wasn’t so long ago that blue crabs remained a local specialty; today they
appear on menus across the country and can be ordered frozen by the
• • •
It’s not clear, however, that commercial watermen will embrace
the industry. For decades, watermen’s associations held political clout
beyond their numbers and used that influence to shift resources away from
oyster farms. Now the state government is beginning to support
aquaculture, but the transition isn’t easy for traditional practitioners.
“It’s sort of like asking someone who grew up hunting deer to put a fence
in their yard and start raising fawns,” Naylor says.
At an event in St. Michaels this spring, tensions ran high as
those making a living pulling oysters, clams, and crabs from the bay
insisted that aquaculture wasn’t for them, while Shockley exhorted them to
“think outside the box.”
He seems to have navigated these troubled waters fairly well
despite his apostasy. “Johnny is not the problem,” waterman Mark Connolly
says. Connolly, who operates a seafood community-supported agriculture
program with his wife in Talbot County, doesn’t believe aquaculture will
“fit our needs” but is more concerned with tightening regulations than
with competition from Chesapeake Golds. “I’ve shucked oysters with
Johnny,” he says with a smile as the two men proceed to do just that,
standing behind folding tables prying open the shells and setting them
next to lemon wedges and horseradish.
Back on Hooper’s Island, Shockley gives me a tour of some of
his growing business’s other facilities. “Every house you can see here was
built by the seafood industry,” he says, gesturing to homes in the
surrounding area. “In the 1800s, we had 20,000 people on the Eastern Shore
working in the oyster business. We’ve got a ways to go, but I honestly
believe we can get there again.”
Climbing into his truck, Shockley and I cross a long, thin
bridge that connects two of the Hooper’s Island land masses. The Honga
stretches out to our right while on our left blackhead ducks bob on the
Shockley says this will be the first year in decades when
neither he nor his father will be crabbing during the summer, but he
brushes aside any nostalgia.
“Without the oysters, I would probably be looking for a
completely different industry to get into,” he says, his eyes scanning the
water. “One of the things that really get me excited is I saw a new future
in the seafood industry for my son, who is 21. When we started this
company three years ago, he was ready to go to college and didn’t really
know what he wanted to do.”
After an internship at the University of Maryland’s Horn Point
oyster hatchery during his freshman year, Jordan Shockley is now a
marine-biology major at Salisbury University. When he graduates next
spring, he plans to work in the oyster hatchery his father hopes to open
in two years.
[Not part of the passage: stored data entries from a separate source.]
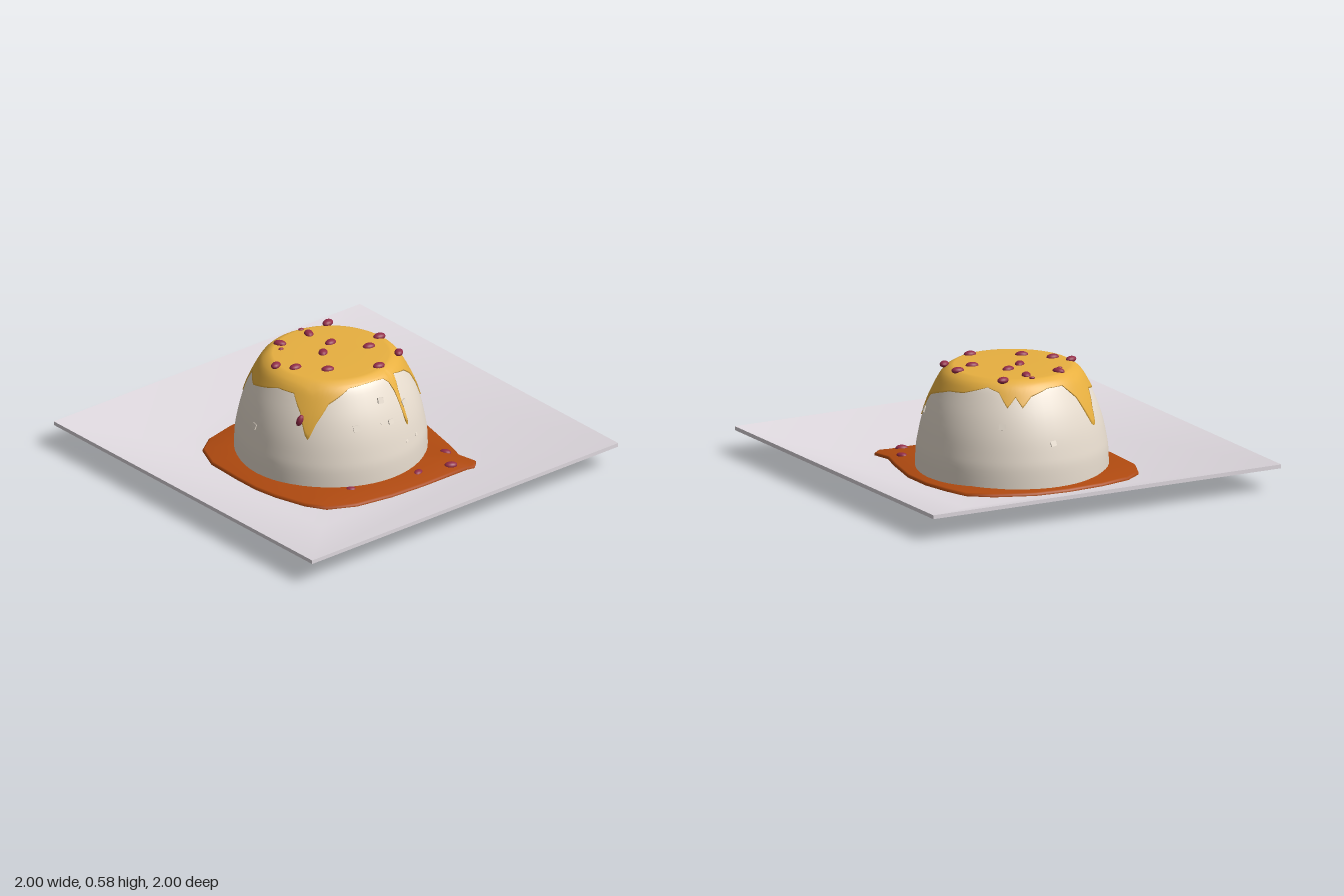
import * as THREE from 'three';

const CZ = -0.04; // pudding centre along z
const rad = THREE.MathUtils.degToRad;
const V = (x, y, z) => new THREE.Vector3(x, y, z);
const mat = (color) => new THREE.MeshStandardMaterial({ color, roughness: 0.7 });

// Piecewise linear lookup in [[key, value], ...]
function lookup(table, k) {
  let i = 1;
  while (i < table.length - 1 && table[i][0] < k) i++;
  const [k0, v0] = table[i - 1], [k1, v1] = table[i];
  return THREE.MathUtils.lerp(v0, v1, THREE.MathUtils.clamp((k - k0) / (k1 - k0), 0, 1));
}

// Skin closed rings, ordered from the outer bottom up and inwards
function loft(rings) {
  const n = rings[0].length, idx = [];
  for (let i = 0; i < rings.length - 1; i++) {
    for (let j = 0; j < n; j++) {
      const a = i * n + j, b = i * n + (j + 1) % n;
      idx.push(a, b, b + n, a, b + n, a + n);
    }
  }
  const g = new THREE.BufferGeometry().setFromPoints(rings.flat());
  g.setIndex(idx);
  g.computeVertexNormals();
  return g;
}

// Pudding wall: height -> radius
const wall = new THREE.SplineCurve(
  [[0.485, 0.02], [0.482, 0.13], [0.472, 0.2], [0.45, 0.3], [0.415, 0.4], [0.365, 0.5], [0.335, 0.54], [0.305, 0.559]]
    .map(([r, y]) => new THREE.Vector2(r, y))
).getPoints(28);
const wallTable = wall.map((p) => [p.y, p.x]);
const radiusAt = (y) => lookup(wallTable, y);

// Lower edge of the topping: angle from the front towards +x -> height
const dripEdge = [
  [0, 0.54], [9, 0.535], [13, 0.51], [15, 0.46], [16, 0.31], [17, 0.29], [18, 0.31], [19, 0.46], [23, 0.53],
  [40, 0.5], [50, 0.45], [55, 0.38], [57, 0.31], [58, 0.3], [59, 0.31], [61, 0.38], [66, 0.42], [80, 0.45],
  [95, 0.48], [110, 0.49], [130, 0.53], [140, 0.51], [147, 0.44], [153, 0.49], [158, 0.44], [165, 0.49],
  [180, 0.52], [195, 0.52], [205, 0.45], [210, 0.36], [213, 0.31], [215, 0.3], [217, 0.31], [220, 0.38],
  [228, 0.46], [245, 0.44], [260, 0.47], [275, 0.5], [290, 0.5], [298, 0.42], [303, 0.32], [305, 0.3],
  [306, 0.31], [310, 0.38], [318, 0.47], [335, 0.535], [350, 0.54], [360, 0.54],
];

// Sauce pool outline as x, z
const poolOutline = [
  [-0.57, -0.1], [-0.56, -0.3], [-0.5, -0.44], [-0.4, -0.51], [-0.23, -0.55], [-0.03, -0.565], [0.15, -0.55],
  [0.35, -0.47], [0.46, -0.38], [0.5, -0.25], [0.53, -0.1], [0.53, 0.08], [0.48, 0.3], [0.44, 0.44],
  [0.46, 0.54], [0.42, 0.575], [0.38, 0.565], [0.1, 0.565], [-0.1, 0.555], [-0.3, 0.52], [-0.44, 0.45],
  [-0.5, 0.35], [-0.55, 0.18], [-0.57, 0.05],
].reverse();

export function createModel() {
  const model = new THREE.Group();
  const add = (name, geometry, material, parent = model) => {
    const m = new THREE.Mesh(geometry, material);
    m.name = name;
    parent.add(m);
    return m;
  };

  // Shallow square plate with sloping sides
  const square = ([h, y]) => [V(h, y, h), V(h, y, -h), V(-h, y, -h), V(-h, y, h)];
  const plate = new THREE.Group();
  plate.name = 'plate';
  model.add(plate);
  const plateMat = mat(0xe0dae0);
  const rimMat = mat(0xe0dae0);
  rimMat.flatShading = true;
  add('plateUnderside', loft([[0, 0], [0.575, 0], [1, 0.115]].map(square)), plateMat, plate);
  add('plateRim', loft([[1, 0.115], [1, 0.135]].map(square)), rimMat, plate);
  add('plateTop', loft([[1, 0.135], [0.575, 0.02], [0, 0.02]].map(square)), plateMat, plate);

  // Sauce pool, rising a little towards the pudding
  const pool = [[1, 0.02], [1, 0.03], [0.985, 0.037], [0.8, 0.055], [0.6, 0.06]]
    .map(([s, y]) => poolOutline.map(([x, z]) => V(x * s, y, z * s)));
  add('saucePool', loft(pool), mat(0xb04a10));

  // Pudding body
  const bodyMat = mat(0xe8ddcf);
  const body = add('pudding', new THREE.LatheGeometry([...wall, new THREE.Vector2(0, 0.56)], 56), bodyMat);
  body.position.z = CZ;

  // Topping that follows the wall down to the drip edge
  const angles = Array.from({ length: 360 }, (_, i) => i);
  const polar = (a, r, y) => V(r * Math.sin(rad(a)), y, r * Math.cos(rad(a)));
  const rows = [];
  for (let t = -1; t <= 10; t++) {
    rows.push(angles.map((a) => {
      const y = THREE.MathUtils.lerp(lookup(dripEdge, a), 0.55, Math.max(t, 0) / 10);
      return polar(a, radiusAt(y) + (t < 0 ? -0.004 : 0.005), y);
    }));
  }
  for (const [r, y] of [[0.308, 0.561], [0.29, 0.565], [0.15, 0.566], [0, 0.566]]) {
    rows.push(angles.map((a) => polar(a, r, y)));
  }
  const topping = add('topping', loft(rows), mat(0xe8b040));
  topping.position.z = CZ;

  // Berries: x, y, z, turn, size
  const berryGeo = new THREE.SphereGeometry(1, 16, 10).scale(0.033, 0.017, 0.023);
  const berryMat = mat(0x922c48);
  const T = 0.566, S = 0.055;
  const berries = [
    [-0.13, T, -0.28, -60, 1], [0.05, T, -0.27, 65, 1], [0.2, T, -0.3, 15, 1], [-0.3, T, -0.11, 20, 0.95],
    [0.07, T, -0.125, 10, 1], [-0.03, T, -0.065, 45, 1], [-0.24, T, -0.03, -5, 1], [0.3, T, -0.02, -10, 1],
    [0.19, T, 0.03, -15, 1], [-0.13, T, 0.09, -25, 1], [0.275, 0.555, 0.16, 40, 0.95], [0.09, T, 0.225, -5, 1],
    [0.05, T, -0.33, -20, 0.45], [-0.165, T, -0.23, 0, 0.45],
    [-0.24, S - 0.005, 0.4, -40, 0.8], [0.14, S - 0.01, 0.47, 20, 0.9], [0.39, S - 0.01, 0.385, -65, 0.9],
    [0.32, S - 0.01, 0.51, -25, 1],
  ];
  for (const [x, y, z, turn, size] of berries) {
    const b = add('berry', berryGeo, berryMat);
    b.position.set(x, y, z);
    b.rotation.y = rad(turn);
    b.scale.setScalar(size);
  }
  // One berry sliding down the side
  const slider = add('slidingBerry', berryGeo, berryMat);
  slider.position.set(-0.37, 0.385, 0.16);
  slider.rotation.set(0, rad(-60), rad(70), 'YXZ');

  // Small chips in the pudding wall: angle, height, size
  const chipGeo = new THREE.BoxGeometry(0.034, 0.03, 0.02);
  const chips = [
    [-1, 0.45, 1], [-23, 0.35, 1], [-4, 0.35, 0.5], [3, 0.34, 0.9], [20, 0.39, 1.1], [14, 0.21, 0.5], [65, 0.34, 1],
    [25, 0.21, 0.5], [144, 0.35, 1], [177, 0.26, 0.9], [263, 0.28, 0.9],
  ];
  for (const [a, y, size] of chips) {
    const c = add('chip', chipGeo, bodyMat);
    c.position.copy(polar(a, radiusAt(y) - 0.004, y));
    c.position.z += CZ;
    c.rotation.set(-0.35, rad(a), 0.15 * Math.sin(a), 'YXZ');
    c.scale.setScalar(size);
  }
  return model;
}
“I am excited that I can move to the next step,” Johnny
Shockley says, “that I can move forward.”
Cara Parks has written for the New York Times and Slate. She
can be reached at email@example.com.
This article appears in the July 2013 issue of The Washingtonian.